Becoming a professional bike rider is hard enough. Staying there is even harder. Each year, there’s a high turnover amongst the peloton and the brutality of that situation is apparent when transfer season opens in earnest. We all know negotiations go on outside of the officially sanctioned period but everyone pretends otherwise. Announcements of who is heading where and who is heading nowhere, all bundled into a nice little media package that’s blurted out when the Tour de France has finished and before the Vuelta has begun. Anti-climax August.


Before the UCI took control of all things contractual, or rather think they did, it was supposedly different. Actually, it was exactly the same. Teams talked to riders and riders pretended they didn’t until the Tour was over. 


Now, it’s all very well signing a new contract before the season’s main event, as it brings security to the rider and stability to the team, but that decision is not without risk. Have a successful Tour and your worth could increase – better offers could roll in. On the other hand, if things go badly, then signing early might be the best move ever.

But that was not my situation. My share price had taken a sudden dip and the investor wanted out.


The story leading up to the predicament I find myself in is a complicated one, but it began with leaving my former team under circumstances where no one was happy, and arriving in my current squad on a one-year deal. Then events unfolded where the support, or rather lack of it, from the management was, in my eyes, lacking which was a bit disappointing at the time and not forgotten when negotiations came to extend my stay with them.


Luckily, I was also in good form, so the upper hand was mine to a certain extent. The team expanded, I went from being team leader to the number two, which was okay, and though certain riders had been recruited whom I didn’t like, I thought I was fairly settled and respected. 

As the season progressed, I found out that one of the new arrivals who I considered below my level was being paid more than I was, despite his palmarès and ranking being lower than mine. This kind of rumour would circulate amongst riders all the time, so I investigated further and sure enough it was true.

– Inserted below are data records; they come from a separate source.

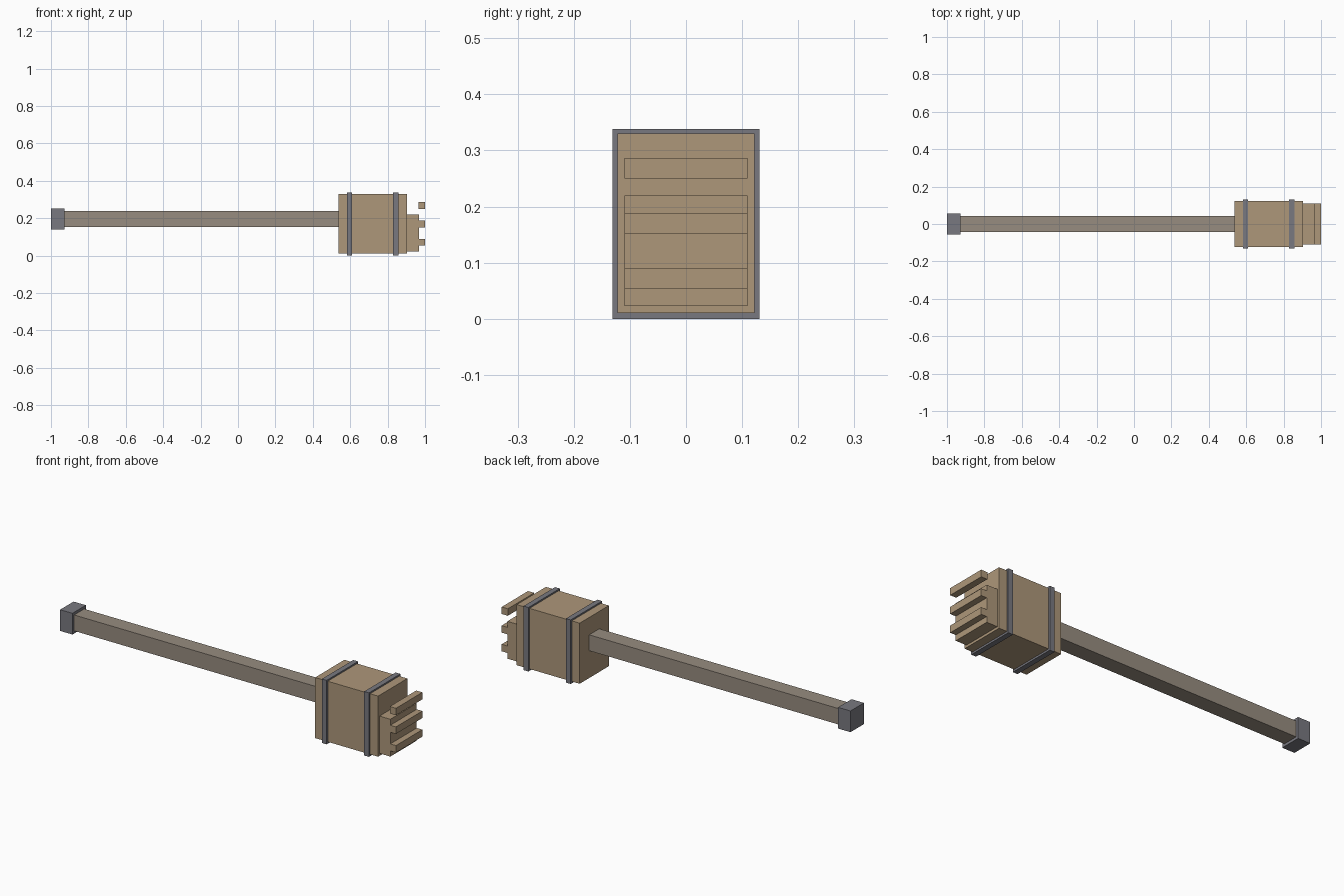
import bpy

cube = bpy.data.objects.get("Cube")
if cube:
    bpy.data.objects.remove(cube, do_unlink=True)


def material(name, rgb):
    m = bpy.data.materials.new(name)
    m.use_nodes = True
    m.diffuse_color = (*rgb, 1)
    m.node_tree.nodes["Principled BSDF"].inputs["Base Color"].default_value = (*rgb, 1)
    return m


TAN = material("tan wood", (0.42, 0.31, 0.195))
BROWN = material("grey brown wood", (0.31, 0.265, 0.215))
METAL = material("dark metal", (0.19, 0.19, 0.215))


def box(name, mat, x, half_y, z):
    """Box between two x and two z limits, centred on y."""
    bpy.ops.mesh.primitive_cube_add(size=1, location=(sum(x) / 2, 0, sum(z) / 2))
    ob = bpy.context.object
    ob.name = name
    ob.scale = (x[1] - x[0], half_y * 2, z[1] - z[0])
    bpy.ops.object.transform_apply(location=False, rotation=False, scale=True)
    ob.data.materials.append(mat)
    return ob


# Shaft and its end cap
box("handle", BROWN, (-0.94, 0.54), 0.042, (0.154, 0.238))
box("pommel", METAL, (-1.0, -0.928), 0.056, (0.14, 0.252))

# Head block with two metal bands
box("head", TAN, (0.536, 0.904), 0.122, (0.01, 0.33))
for name, x in (("inner_band", 0.596), ("outer_band", 0.843)):
    box(name, METAL, (x - 0.014, x + 0.014), 0.131, (0.0, 0.338))

# Striking plate and its row of teeth
box("face_plate", TAN, (0.904, 0.967), 0.11, (0.023, 0.22))
for i in range(3):
    z = 0.053 + 0.0985 * i
    box(f"tooth_{i + 1}", TAN, (0.964, 1.0), 0.11, (z, z + 0.037))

I wasn’t too impressed to learn of the lack of faith, so when it came to the next set of contractual extensions, I had already decided I would take a risk and wait for the Tour to be done. I calculated I could prove a point and have a strong position to negotiate from. 


Of course, that’s not how the team management saw it and my lack of commitment to their cause meant they began to look elsewhere, which if I’m honest was something I had discounted as unlikely. How wrong I was. I’d forgotten that all it takes was one mediocre performance, especially a Tour-related one, and you are on shaky ground.

I had been wondering why the team had been so quiet on the discussions of re-signing my contract and now I knew. They weren’t going to. And here I was in the holiday period, doing races that I had been spared in previous years with sore legs from July and a sore head from an uncertain future.


I knew I’d be leaving the team and I knew I’d find another one, but under what conditions? The money would be less, but that wasn’t why I loved racing. That was one of those things you learned came with success. Excitement, speed, danger, fans and ultimately the respect you gain from doing something well – these mattered more. But that’s the rider viewpoint.


Teams operate differently. Is rider A performing, and how long for? Is rider B a better option, has more potential, is cheaper or more likeable? Do they fit better into the team’s plans or the sponsors’s needs?


Read: Remembering the day LeMond beat Fignon by eight seconds


Sometimes you find that you meet the criteria and a relationship is struck up. If it goes well, trust and respect develop and it becomes a long-term thing. But introduce a few niggles and a few doubts and the whole shebang can go to pot just when you don’t expect it.


As the Human League video reaches the end, I reflect on my situation. I wonder how long I can be a bike rider. Will I end up in a decent team or be with a bunch of clowns? And will I have to cut my hair? Phil Oakey did.


This article was originally published in Rouleur 19.7